211. Brock Lesnar vs. Daniel Bryan – WWE Survivor Series 2018

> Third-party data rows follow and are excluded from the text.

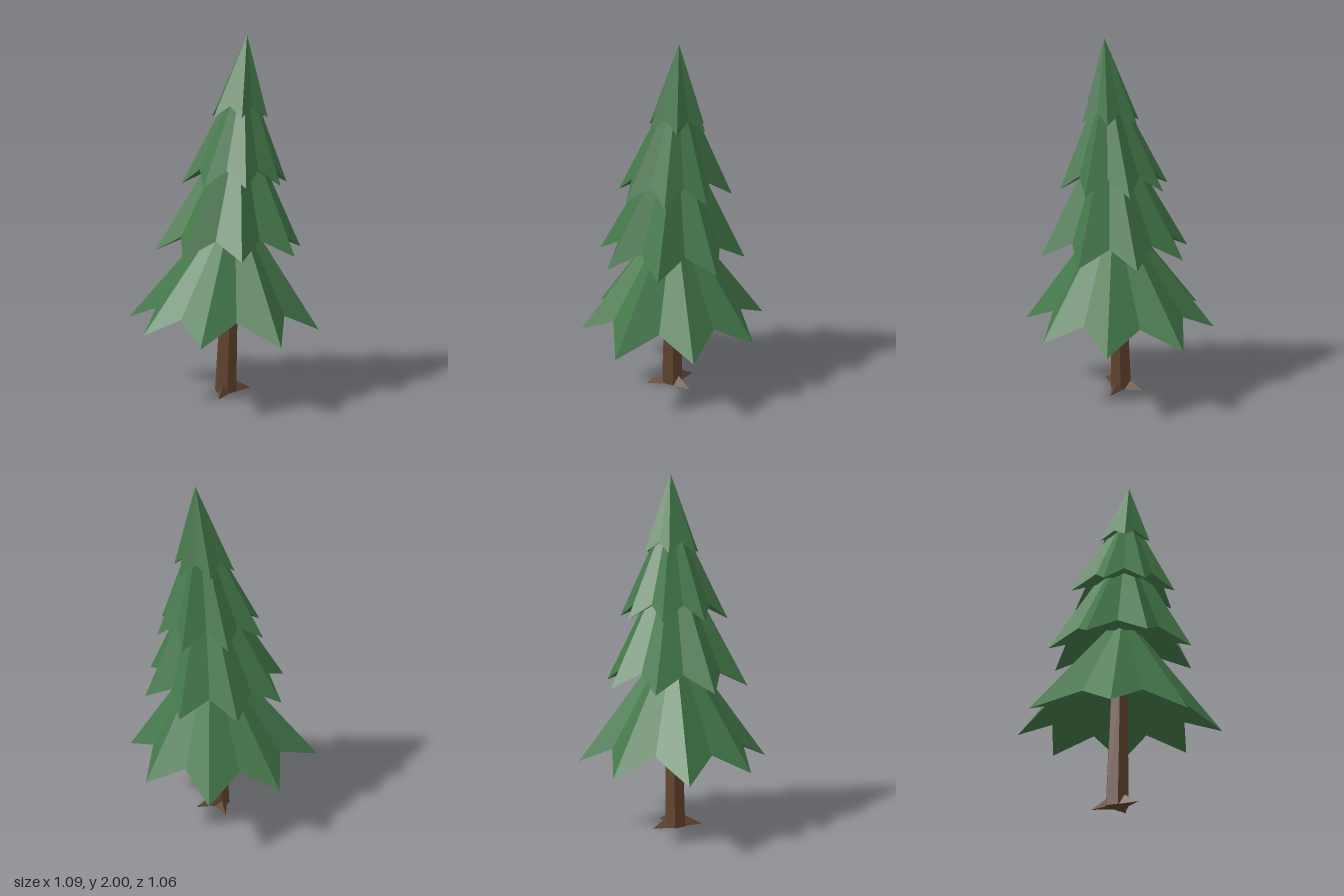
import * as THREE from 'three';
import { ConvexGeometry } from 'three/addons/geometries/ConvexGeometry.js';

const V = (x, y, z) => new THREE.Vector3(x, y, z);

// Pleated skirt of needles: long low tips alternating with short high valleys
function foliageTier({ centre, apex, count, start, tipR, tipY, valleyR, valleyY, innerY, vary = [1] }) {
  const [cx, cz] = centre;
  const rim = [];
  for (let i = 0; i < count * 2; i++) {
    const a = THREE.MathUtils.degToRad(start + (i * 180) / count);
    const tip = i % 2 === 0;
    const r = tip ? tipR * vary[(i / 2) % vary.length] : valleyR;
    rim.push(V(cx + r * Math.cos(a), tip ? tipY : valleyY, cz + r * Math.sin(a)));
  }
  const top = V(...apex), inner = V(cx, innerY, cz);
  const points = [];
  rim.forEach((p, i) => {
    const q = rim[(i + 1) % rim.length];
    points.push(top, q, p, inner, p, q); // outer face, then underside
  });
  const g = new THREE.BufferGeometry().setFromPoints(points);
  g.computeVertexNormals();
  return g;
}

export function createModel() {
  const needles = new THREE.MeshStandardMaterial({ color: 0x44784a });
  needles.name = 'needleGreen';
  const bark = new THREE.MeshStandardMaterial({ color: 0x634530 });
  bark.name = 'barkBrown';
  const tree = new THREE.Group();
  tree.name = 'pineTree';
  const add = (geometry, material, name) => {
    const mesh = new THREE.Mesh(geometry, material);
    mesh.name = name;
    tree.add(mesh);
  };

  // Foliage, bottom to top, drifting to +x with the lean of the tree
  const tiers = [
    { centre: [0.025, 0.01], apex: [0.075, 1.12, 0.02], count: 8, start: 10, tipR: 0.53, tipY: 0.395,
      valleyR: 0.395, valleyY: 0.5, innerY: 0.62, vary: [1, 1.055, 0.995, 0.975, 1.095, 1, 1.03, 1] },
    { centre: [0.045, 0.02], apex: [0.105, 1.6, 0.02], count: 8, start: 32, tipR: 0.414, tipY: 0.83,
      valleyR: 0.305, valleyY: 0.92, innerY: 1.0, vary: [1.04, 1.015, 1, 1, 1, 0.99, 0.985, 0.985] },
    { centre: [0.075, 0.03], apex: [0.125, 1.84, 0.02], count: 8, start: 30, tipR: 0.305, tipY: 1.2,
      valleyR: 0.225, valleyY: 1.285, innerY: 1.34, vary: [0.97, 1, 0.97, 0.97, 1.06, 1.02, 1.06, 0.97] },
    { centre: [0.1, 0.015], apex: [0.14, 2, 0.02], count: 6, start: 22, tipR: 0.168, tipY: 1.56,
      valleyR: 0.12, valleyY: 1.62, innerY: 1.66 },
  ];
  tiers.forEach((t, i) => add(foliageTier(t), needles, `foliageTier${i + 1}`));

  // Trunk: tapered hexagonal prism, sheared along the lean
  const height = 0.66;
  const trunk = new THREE.CylinderGeometry(0.05, 0.066, height, 6).toNonIndexed();
  trunk.rotateY(0.2).translate(0.025, height / 2, 0.012);
  const pos = trunk.attributes.position;
  for (let i = 0; i < pos.count; i++) pos.setX(i, pos.getX(i) + 0.035 * pos.getY(i));
  trunk.computeVertexNormals();
  add(trunk, bark, 'trunk');

  // Roots: low wedges running from the trunk to a point on the ground
  const rootTips = [[0.167, -0.04], [0, 0.167], [-0.005, -0.132]];
  rootTips.forEach(([x, z], i) => {
    const dir = V(x - 0.025, 0, z - 0.012).normalize();
    const side = V(-dir.z, 0, dir.x).multiplyScalar(0.04);
    const base = V(0.025, 0, 0.012).addScaledVector(dir, 0.035);
    const crest = base.clone().setY(0.065);
    add(new ConvexGeometry([V(x, 0, z), base.clone().add(side), base.clone().sub(side), crest]), bark, `root${i + 1}`);
  });

  return tree;
}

Daniel Bryan came out with a smug look like he was in complete control. His new character is amazing. When the match started, he hit and moved like he did against Takeshi Morishima back in 2007. Then, Brock went into Brock mode. He dominated for the next eight or so minutes. He hit an F5 and could have won, but pulled Bryan up. It felt like it was just going to be another lazy Brock squash. The crowd hated it. I hated it. Then, the ref bump came. It was a case of a good ref bump, too. It opened the door for Bryan to hit a low blow and the Busaiku Knee. Though Brock survived, Bryan spent the rest of the match using his wits and speed to find brilliant ways to get the upper hand. They swept everyone up in the drama. Brock’s three weaknesses came into play, including the low blow, steel steps, and ring posts. When Bryan put on the Yes Lock, the fans bought Brock possibly doing the unthinkable and tapping. Alas, he got free, powerbombed out of a triangle choke, and won with the F5 in 18:40. The first segment of Brock dominating went on way too long. I get what they were going for, but if you cut that back a bit, the whole match would be tighter. Either way, this was a banger and some of the best stuff Brock’s been a part of.